■ WORK ORDER ■
Return the data below exactly, but only from the line containing "bmesh.ops.recalc_face_normals(bm, faces=bm.faces[:])" through the line containing "mesh.materials.append(grey)", with both of those lines included.

** GIVEN DATA follows **

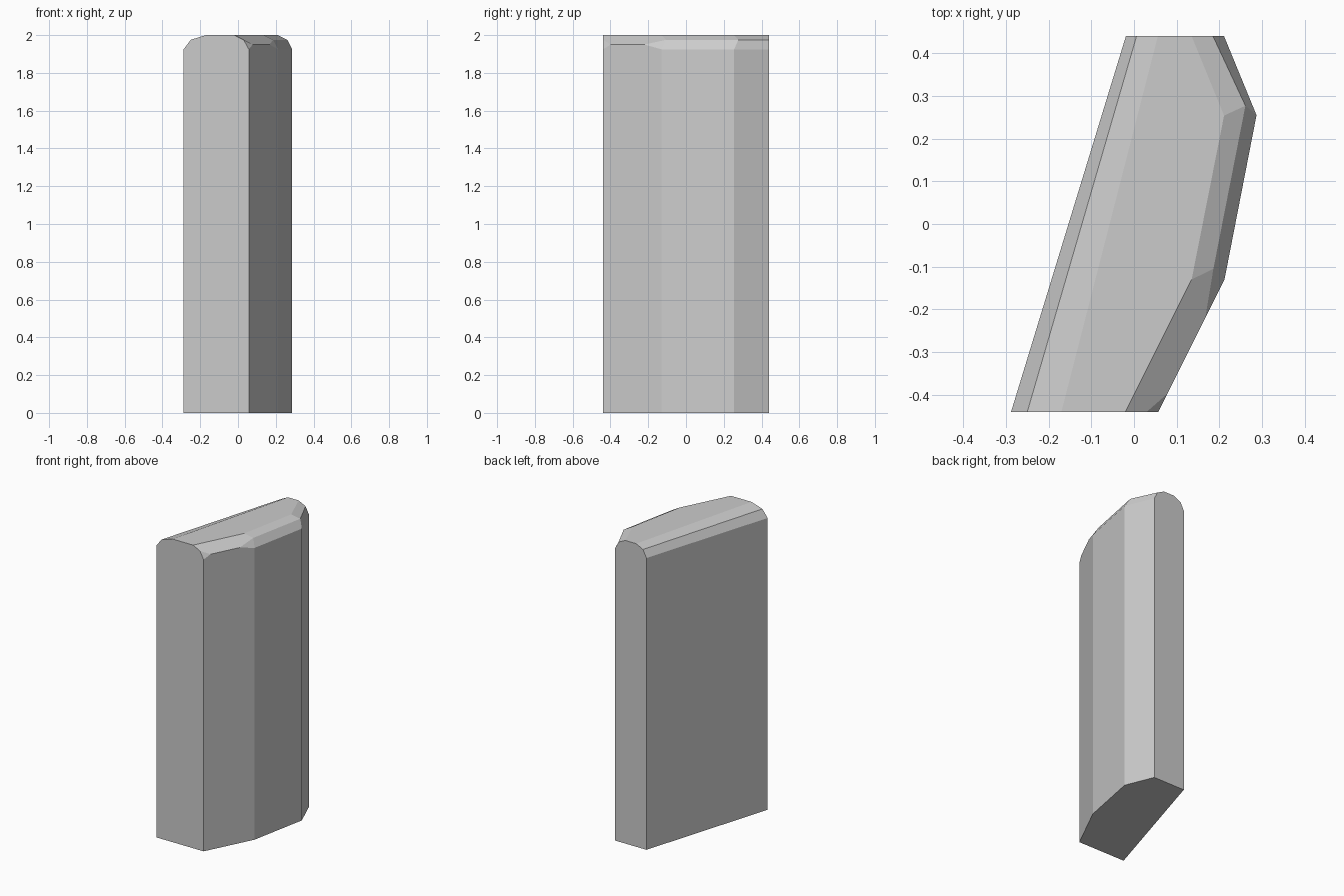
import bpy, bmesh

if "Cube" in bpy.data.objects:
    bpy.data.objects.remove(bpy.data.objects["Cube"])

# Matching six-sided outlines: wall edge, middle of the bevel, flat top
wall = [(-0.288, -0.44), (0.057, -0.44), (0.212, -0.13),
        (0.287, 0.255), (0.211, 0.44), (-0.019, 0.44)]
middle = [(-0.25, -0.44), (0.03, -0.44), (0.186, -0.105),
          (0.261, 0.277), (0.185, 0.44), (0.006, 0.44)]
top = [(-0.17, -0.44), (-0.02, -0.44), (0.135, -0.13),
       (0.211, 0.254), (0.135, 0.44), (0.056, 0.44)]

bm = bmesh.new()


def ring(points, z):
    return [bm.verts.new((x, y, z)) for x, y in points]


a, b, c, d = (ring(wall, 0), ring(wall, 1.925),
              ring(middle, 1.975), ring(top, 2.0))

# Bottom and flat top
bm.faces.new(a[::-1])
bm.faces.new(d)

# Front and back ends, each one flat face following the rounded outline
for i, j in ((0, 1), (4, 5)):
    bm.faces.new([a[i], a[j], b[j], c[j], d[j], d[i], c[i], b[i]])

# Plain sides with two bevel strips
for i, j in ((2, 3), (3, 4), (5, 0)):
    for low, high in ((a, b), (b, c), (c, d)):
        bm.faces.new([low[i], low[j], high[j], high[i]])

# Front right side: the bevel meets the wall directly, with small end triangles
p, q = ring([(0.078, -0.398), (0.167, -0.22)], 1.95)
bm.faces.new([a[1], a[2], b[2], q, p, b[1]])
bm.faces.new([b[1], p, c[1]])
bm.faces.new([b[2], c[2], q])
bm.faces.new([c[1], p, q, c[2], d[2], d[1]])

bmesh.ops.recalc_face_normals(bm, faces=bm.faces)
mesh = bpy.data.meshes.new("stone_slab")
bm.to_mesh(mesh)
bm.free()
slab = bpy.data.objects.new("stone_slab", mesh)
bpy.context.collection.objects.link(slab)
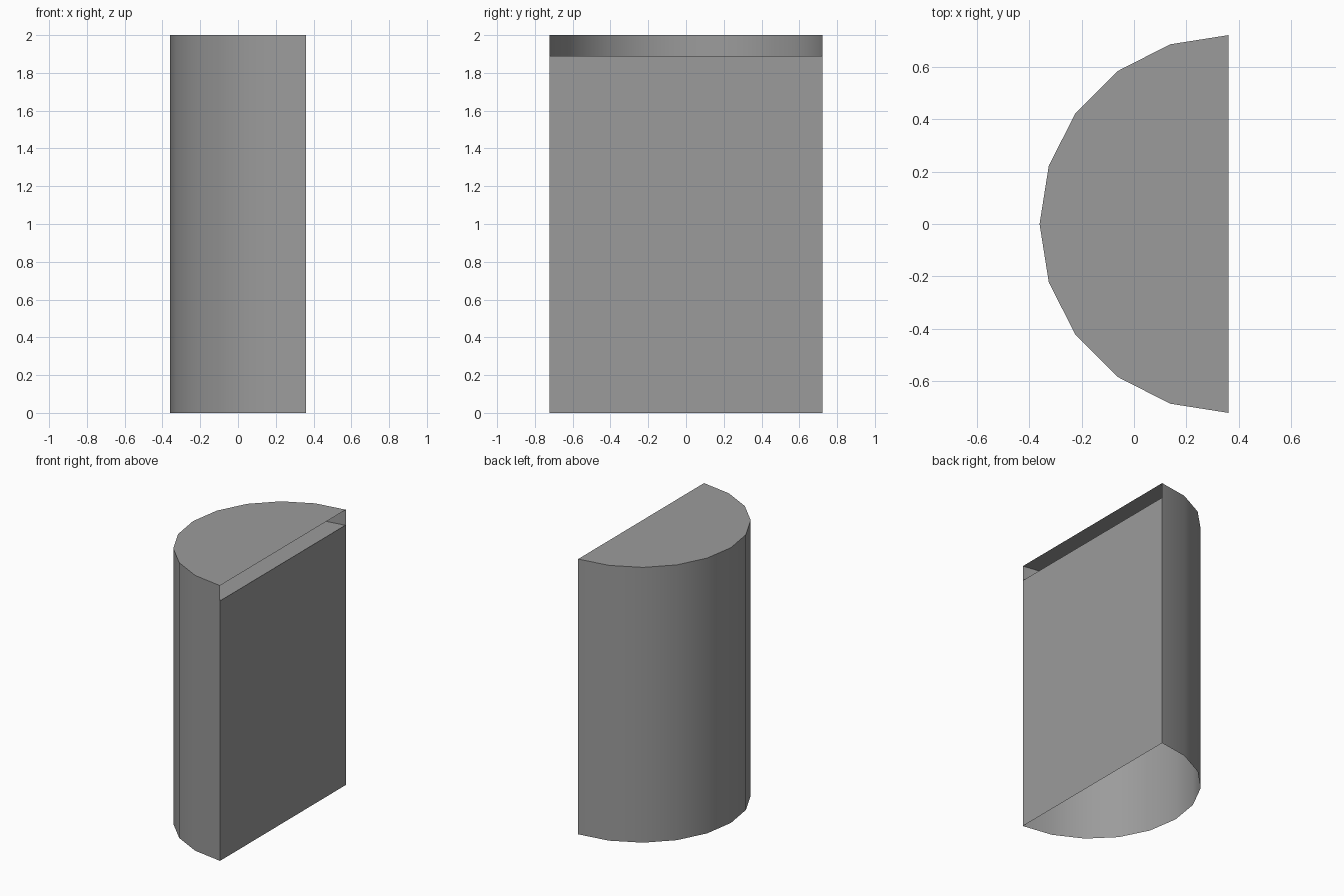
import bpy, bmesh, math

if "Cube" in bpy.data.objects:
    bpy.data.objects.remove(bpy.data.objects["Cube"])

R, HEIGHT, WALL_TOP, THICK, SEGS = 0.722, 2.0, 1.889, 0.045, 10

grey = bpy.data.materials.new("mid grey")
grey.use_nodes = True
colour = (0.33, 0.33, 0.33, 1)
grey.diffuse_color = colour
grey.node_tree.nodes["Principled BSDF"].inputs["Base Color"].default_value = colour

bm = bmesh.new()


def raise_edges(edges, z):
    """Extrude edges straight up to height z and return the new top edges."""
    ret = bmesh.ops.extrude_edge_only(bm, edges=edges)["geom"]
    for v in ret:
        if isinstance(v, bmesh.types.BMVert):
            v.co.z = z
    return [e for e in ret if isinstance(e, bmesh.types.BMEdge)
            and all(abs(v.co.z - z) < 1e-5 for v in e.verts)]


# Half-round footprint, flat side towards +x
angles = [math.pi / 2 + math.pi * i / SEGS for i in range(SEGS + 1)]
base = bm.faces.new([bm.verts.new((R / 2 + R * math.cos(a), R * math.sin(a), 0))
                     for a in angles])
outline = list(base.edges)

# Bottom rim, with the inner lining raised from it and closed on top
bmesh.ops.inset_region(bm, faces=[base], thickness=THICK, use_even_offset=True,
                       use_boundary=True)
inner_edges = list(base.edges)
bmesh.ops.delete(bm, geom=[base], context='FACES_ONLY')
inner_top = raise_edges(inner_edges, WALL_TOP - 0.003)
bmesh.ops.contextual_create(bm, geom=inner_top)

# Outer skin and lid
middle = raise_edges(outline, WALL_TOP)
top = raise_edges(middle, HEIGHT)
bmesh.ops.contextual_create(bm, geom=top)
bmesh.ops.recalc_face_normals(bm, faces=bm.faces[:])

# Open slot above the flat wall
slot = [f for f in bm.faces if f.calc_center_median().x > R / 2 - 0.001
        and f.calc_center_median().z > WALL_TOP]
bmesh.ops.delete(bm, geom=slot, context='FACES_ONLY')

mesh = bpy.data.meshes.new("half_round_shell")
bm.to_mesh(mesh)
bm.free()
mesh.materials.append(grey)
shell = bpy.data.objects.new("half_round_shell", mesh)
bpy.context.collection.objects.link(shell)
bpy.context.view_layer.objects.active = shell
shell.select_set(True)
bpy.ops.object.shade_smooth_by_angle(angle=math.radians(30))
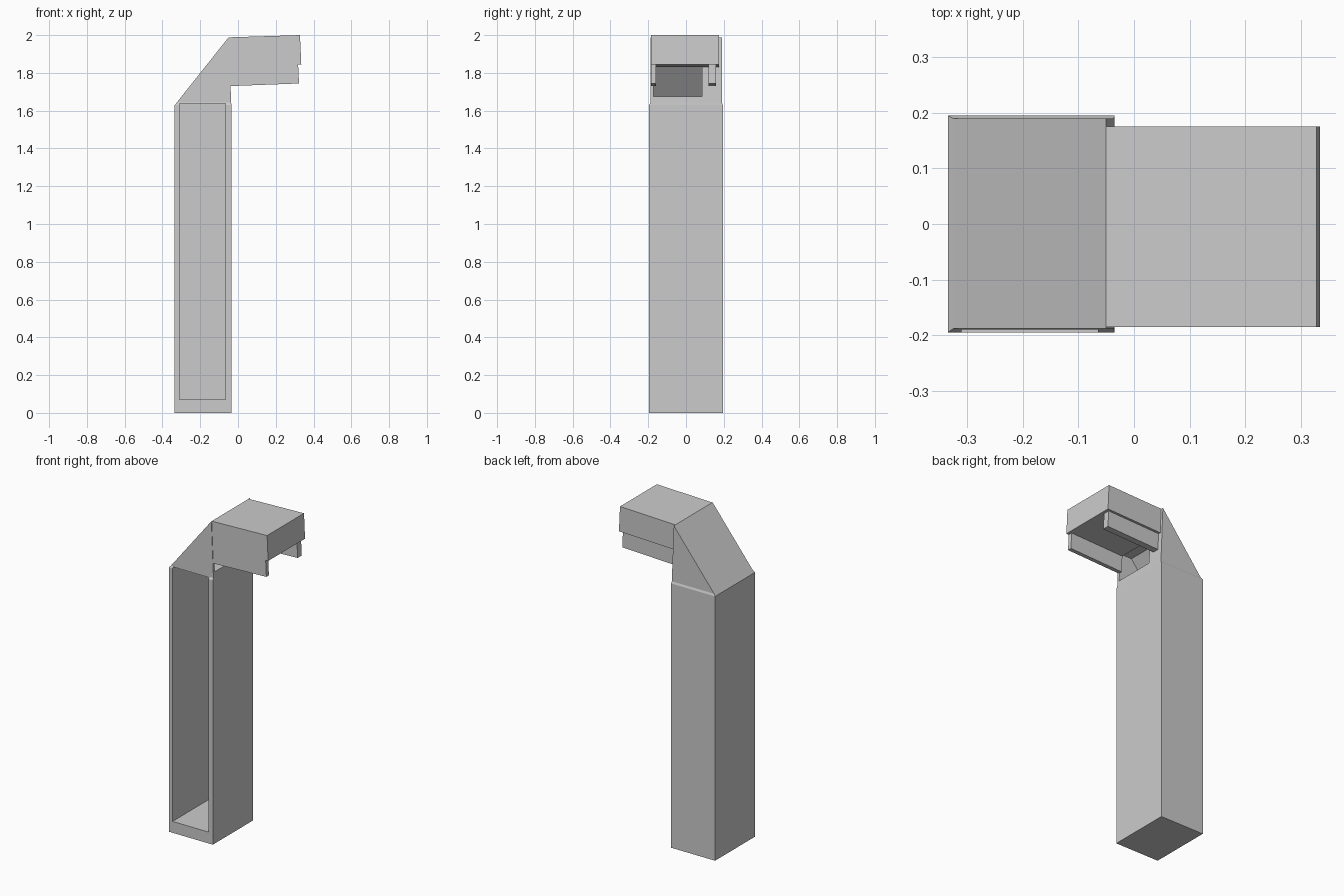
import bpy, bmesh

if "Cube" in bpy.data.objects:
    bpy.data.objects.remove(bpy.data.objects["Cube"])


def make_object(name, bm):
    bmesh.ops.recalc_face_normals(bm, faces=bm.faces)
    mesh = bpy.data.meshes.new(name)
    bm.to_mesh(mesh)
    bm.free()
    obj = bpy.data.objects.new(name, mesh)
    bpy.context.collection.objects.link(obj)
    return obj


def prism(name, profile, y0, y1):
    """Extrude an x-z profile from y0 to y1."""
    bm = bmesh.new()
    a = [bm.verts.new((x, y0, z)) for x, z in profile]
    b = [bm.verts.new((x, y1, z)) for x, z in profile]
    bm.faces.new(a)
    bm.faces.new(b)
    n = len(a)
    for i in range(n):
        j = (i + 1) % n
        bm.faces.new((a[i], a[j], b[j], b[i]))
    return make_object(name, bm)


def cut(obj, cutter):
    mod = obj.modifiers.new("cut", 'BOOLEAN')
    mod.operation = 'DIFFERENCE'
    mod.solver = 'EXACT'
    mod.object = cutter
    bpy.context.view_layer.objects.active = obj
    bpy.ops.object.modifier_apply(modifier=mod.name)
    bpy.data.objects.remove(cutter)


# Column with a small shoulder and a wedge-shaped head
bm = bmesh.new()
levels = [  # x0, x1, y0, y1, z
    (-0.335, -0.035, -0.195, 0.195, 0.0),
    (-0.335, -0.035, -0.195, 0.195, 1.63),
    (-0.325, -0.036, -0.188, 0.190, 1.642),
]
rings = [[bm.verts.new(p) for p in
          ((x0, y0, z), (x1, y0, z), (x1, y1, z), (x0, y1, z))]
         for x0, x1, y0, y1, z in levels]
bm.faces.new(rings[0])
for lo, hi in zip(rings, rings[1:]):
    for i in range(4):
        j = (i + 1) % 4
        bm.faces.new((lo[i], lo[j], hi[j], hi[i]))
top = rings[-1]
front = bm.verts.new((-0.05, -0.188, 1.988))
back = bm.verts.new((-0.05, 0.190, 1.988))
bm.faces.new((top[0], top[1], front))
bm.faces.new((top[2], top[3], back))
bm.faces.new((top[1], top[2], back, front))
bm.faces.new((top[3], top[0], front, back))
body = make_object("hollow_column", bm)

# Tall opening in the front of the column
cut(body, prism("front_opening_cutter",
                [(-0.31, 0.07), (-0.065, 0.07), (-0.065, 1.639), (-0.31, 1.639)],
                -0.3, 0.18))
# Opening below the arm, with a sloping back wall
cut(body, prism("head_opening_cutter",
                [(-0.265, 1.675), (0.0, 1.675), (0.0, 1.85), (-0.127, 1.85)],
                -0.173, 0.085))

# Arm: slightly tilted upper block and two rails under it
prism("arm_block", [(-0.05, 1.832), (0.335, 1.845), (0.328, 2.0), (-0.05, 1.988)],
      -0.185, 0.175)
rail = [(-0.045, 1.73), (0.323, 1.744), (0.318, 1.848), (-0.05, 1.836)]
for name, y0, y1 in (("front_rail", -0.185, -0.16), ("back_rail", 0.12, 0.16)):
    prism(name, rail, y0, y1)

** End of GIVEN DATA **

■ EXERCISE SOLUTION ■
bmesh.ops.recalc_face_normals(bm, faces=bm.faces[:])

# Open slot above the flat wall
slot = [f for f in bm.faces if f.calc_center_median().x > R / 2 - 0.001
        and f.calc_center_median().z > WALL_TOP]
bmesh.ops.delete(bm, geom=slot, context='FACES_ONLY')

mesh = bpy.data.meshes.new("half_round_shell")
bm.to_mesh(mesh)
bm.free()
mesh.materials.append(grey)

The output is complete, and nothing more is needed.